Few practices look forward to the emergency patient. Just squeezing them into the schedule can be quite disruptive to your day. Beyond the scheduling havoc they can cause, they may also be tricky to deal with because of the pain they might be in, or the fear they have of going to the dentist. But the fact is that emergency patients can be an opportunity to increase your patient base and grow your practice.

 

Grow Your Practice

If you’re doing things right, emergency patients should easily become new business. According to statistics, you should be converting 80% of your emergency patients into regular customers. If you aren’t achieving this, try some of the following advice.

Welcome Them

Hopefully you treat your regular patients with warmth and compassion. Emergency patients should get the exact same treatment. Make sure they are welcomed, reassured, and appreciated from the first phone call through treatment.

Never make them feel like an imposition or an annoyance, or that you are doing them a special favor by getting them on to the schedule with short notice. They need special handling more than most since they are probably in a lot of pain and have been avoiding treatment out of fear or dread.

Educate Them

Emergency patients are likely to be fearful of the dentist and their condition. If you can make them feel better both physically and emotionally, you are that much more likely to get them scheduled for a comprehensive exam later. Educate them about their condition; what caused it, how it can be treated and how regular exams can help prevent problems down the road. If you can make them feel better and even comfortable, you increase your odds of booking them as a new regular patient.

Plan For Them

While it’s impossible to know exactly when an emergency patient is going to call, you can make preparations that will make life easier when they do come calling. Leave some gaps in your schedule to provide room to shift things around to accommodate emergency patients. This will alleviate the typical chaos that goes along with the unscheduled nature of emergencies.

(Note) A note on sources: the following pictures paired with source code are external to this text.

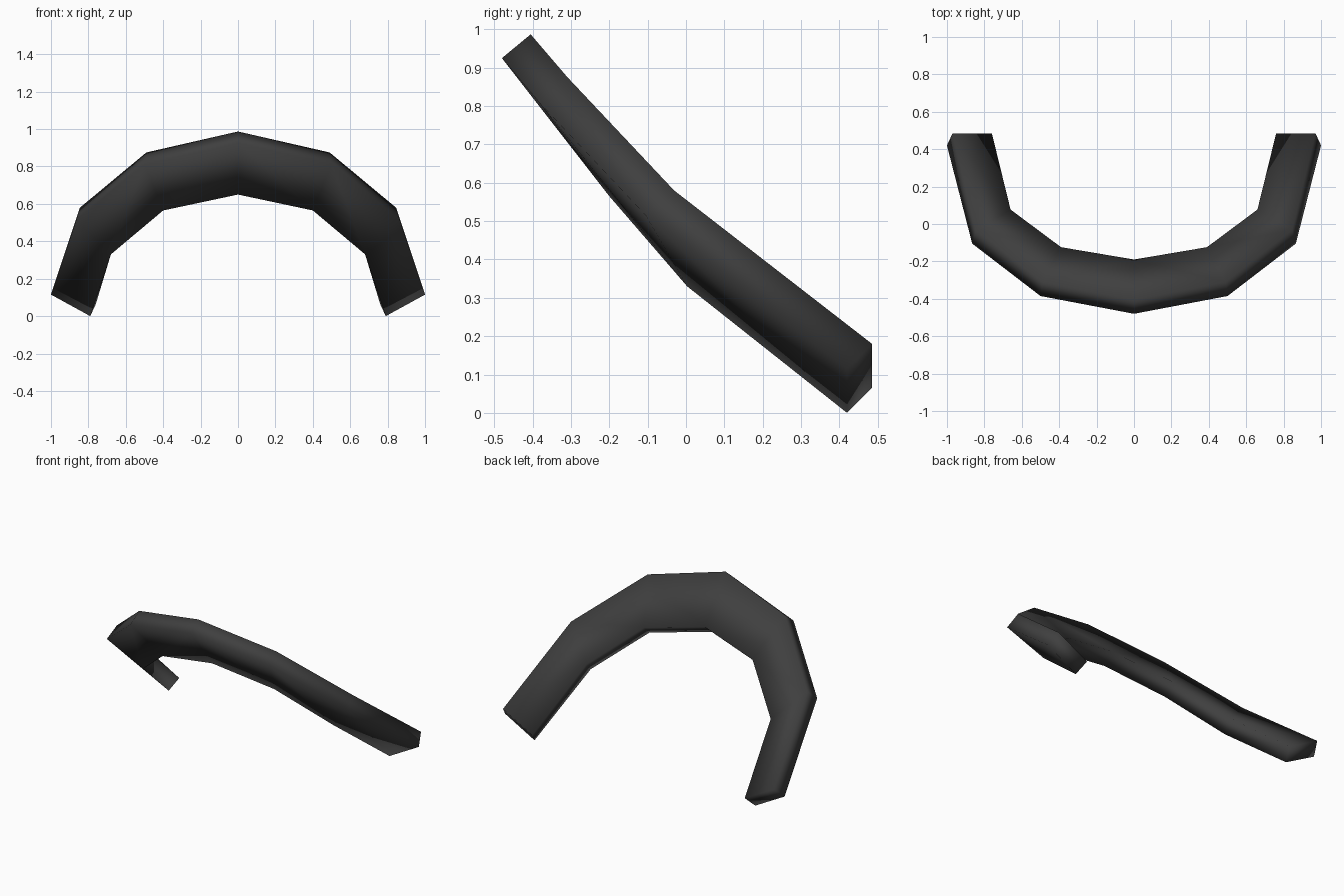
import bpy
import bmesh
from mathutils import Vector

if "Cube" in bpy.data.objects:
    bpy.data.objects.remove(bpy.data.objects["Cube"])

# Dark grey material
mat = bpy.data.materials.new("dark_grey")
mat.diffuse_color = (0.05, 0.05, 0.05, 1)
mat.use_nodes = True
mat.node_tree.nodes["Principled BSDF"].inputs["Base Color"].default_value = mat.diffuse_color

# Sections from the crown to the tip: outer low corner, inner low corner,
# and the thickness offset towards the upper face
sections = [
    ((0.00, -0.48, 0.925), (0.00, -0.265, 0.65), (0.00, 0.075, 0.062)),
    ((0.50, -0.385, 0.812), (0.40, -0.20, 0.565), (-0.01, 0.076, 0.063)),
    ((0.865, -0.105, 0.515), (0.68, 0.003, 0.33), (-0.02, 0.074, 0.065)),
    ((1.00, 0.42, 0.115), (0.79, 0.42, 0.00), (-0.03, 0.065, 0.065)),
]

# Half of the curved band
bm = bmesh.new()
rings = []
for outer, inner, offset in sections:
    o, i, d = Vector(outer), Vector(inner), Vector(offset)
    rings.append([bm.verts.new(p) for p in (o, i, i + d, o + d)])
for a, b in zip(rings, rings[1:]):
    for k in range(4):
        n = (k + 1) % 4
        bm.faces.new((a[k], a[n], b[n], b[k]))
bm.faces.new(rings[-1])  # tip cap
bmesh.ops.recalc_face_normals(bm, faces=bm.faces)

# Mirror the half across x = 0 and weld the crown
copy = bmesh.ops.duplicate(bm, geom=bm.verts[:] + bm.edges[:] + bm.faces[:])["geom"]
for v in copy:
    if isinstance(v, bmesh.types.BMVert):
        v.co.x = -v.co.x
bmesh.ops.remove_doubles(bm, verts=bm.verts, dist=0.0005)
bmesh.ops.recalc_face_normals(bm, faces=bm.faces)
for f in bm.faces:
    f.smooth = True

mesh = bpy.data.meshes.new("curved_band")
bm.to_mesh(mesh)
bm.free()
mesh.materials.append(mat)
band = bpy.data.objects.new("curved_band", mesh)
bpy.context.collection.objects.link(band)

Additionally, leave open space so they can schedule follow up exams the next week. A little planning will go a long way towards making the situation easier.

Follow Up

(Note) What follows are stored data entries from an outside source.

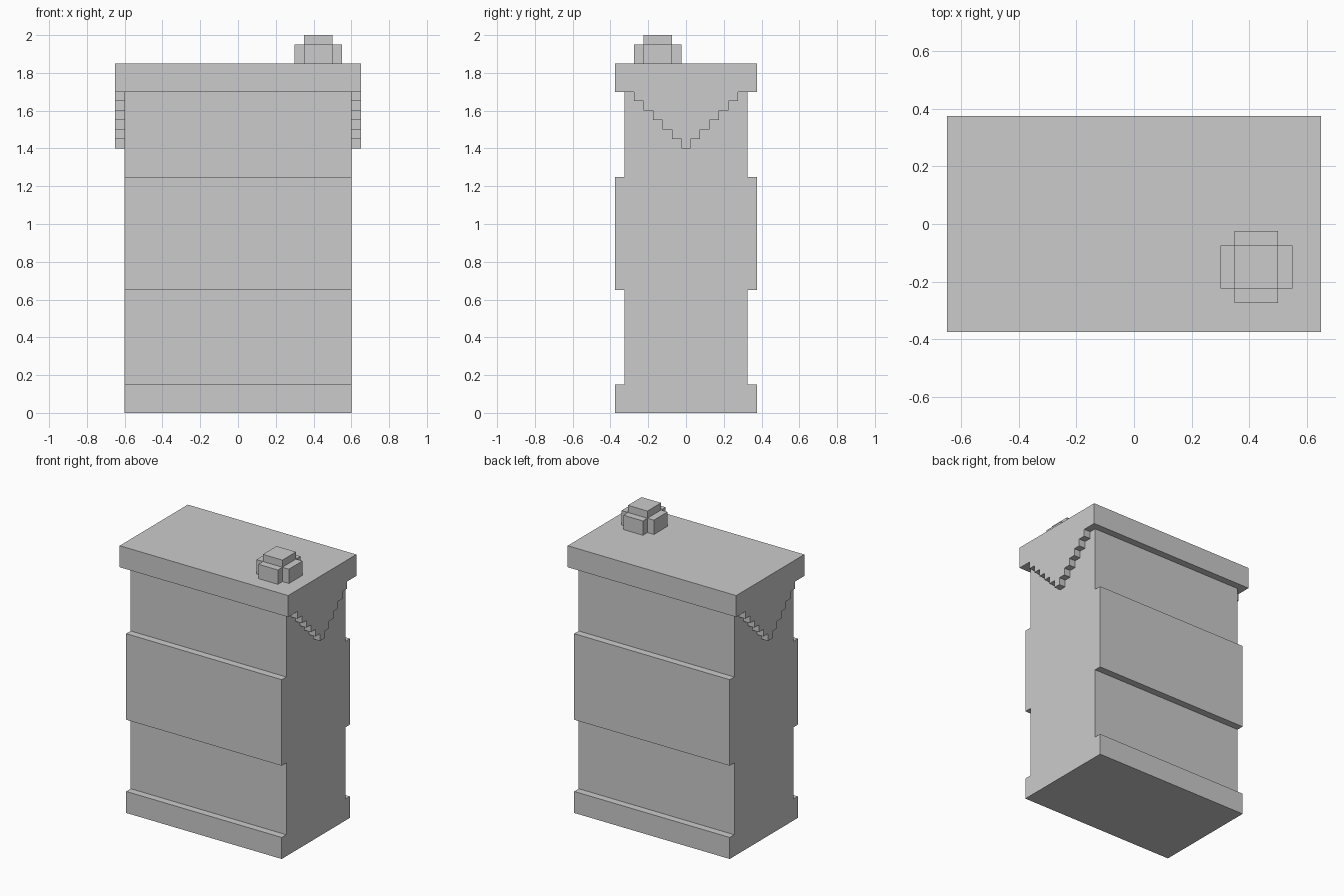
import bpy
import bmesh
from mathutils import Vector

if "Cube" in bpy.data.objects:
    bpy.data.objects.remove(bpy.data.objects["Cube"])


def extrude(name, points, vec):
    """Solid made by sweeping a closed 3D polygon along vec."""
    bm = bmesh.new()
    face = bm.faces.new([bm.verts.new(p) for p in points])
    res = bmesh.ops.extrude_face_region(bm, geom=[face], use_keep_orig=True)
    verts = [g for g in res["geom"] if isinstance(g, bmesh.types.BMVert)]
    bmesh.ops.translate(bm, verts=verts, vec=Vector(vec))
    bmesh.ops.recalc_face_normals(bm, faces=bm.faces)
    mesh = bpy.data.meshes.new(name)
    bm.to_mesh(mesh)
    bm.free()
    obj = bpy.data.objects.new(name, mesh)
    bpy.context.collection.objects.link(obj)
    return obj


def mirrored_profile(half):
    """Full (y, z) outline from its right half, listed bottom to top."""
    return half + [(-y, z) for y, z in reversed(half)]


def steps(bands):
    """Stepped half outline from (half width, z low, z high) bands."""
    return [(w, z) for w, lo, hi in bands for z in (lo, hi)]


def box(name, x0, x1, y0, y1, z0, z1):
    return extrude(name, [(x0, y0, z0), (x1, y0, z0), (x1, y1, z0), (x0, y1, z0)],
                   (0, 0, z1 - z0))


# Main body: banded front and back, flat sides
body = mirrored_profile(steps([(0.375, 0, 0.15), (0.325, 0.15, 0.65),
                               (0.375, 0.65, 1.25), (0.325, 1.25, 1.70)]))
extrude("body", [(-0.6, y, z) for y, z in body], (1.2, 0, 0))

# Lid slab overhanging the body
box("lid", -0.65, 0.65, -0.375, 0.375, 1.70, 1.85)

# Stepped triangular flaps hanging from the lid on both sides
flap = mirrored_profile(steps([(0.025 + 0.05 * i, 1.40 + 0.05 * i, 1.45 + 0.05 * i)
                               for i in range(6)]))
for name, x in (("left_flap", -0.65), ("right_flap", 0.6)):
    extrude(name, [(x, y, z) for y, z in flap], (0.05, 0, 0))

# Cap on the lid: cross-shaped base with a square top
cx, cy, a, b = 0.425, -0.15, 0.075, 0.125
cross = [(b, -a), (b, a), (a, a), (a, b), (-a, b), (-a, a),
         (-b, a), (-b, -a), (-a, -a), (-a, -b), (a, -b), (a, -a)]
extrude("cap_base", [(cx + x, cy + y, 1.85) for x, y in cross], (0, 0, 0.10))
box("cap_top", cx - a, cx + a, cy - a, cy + a, 1.95, 2.0)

If you're seeing first-time patients for an emergency, it's more than likely that they simply don't like going to the dentist (though some may just be looking for an available one). This makes it all the more important to follow up with them shortly after their treatment to see how they are doing and comfort them further if necessary. If they haven’t already scheduled a follow up exam, this is a good time to remind them to do so and explain again how regular exams can prevent problems in the future.

If emergency patients never come back to your practice, you are missing out on an almost guaranteed source of new and regular patients. Try implementing some of the techniques above. Train your staff to handle emergency patients carefully and you should be rewarded with an increased schedule of comprehensive exams and a healthier bottom line.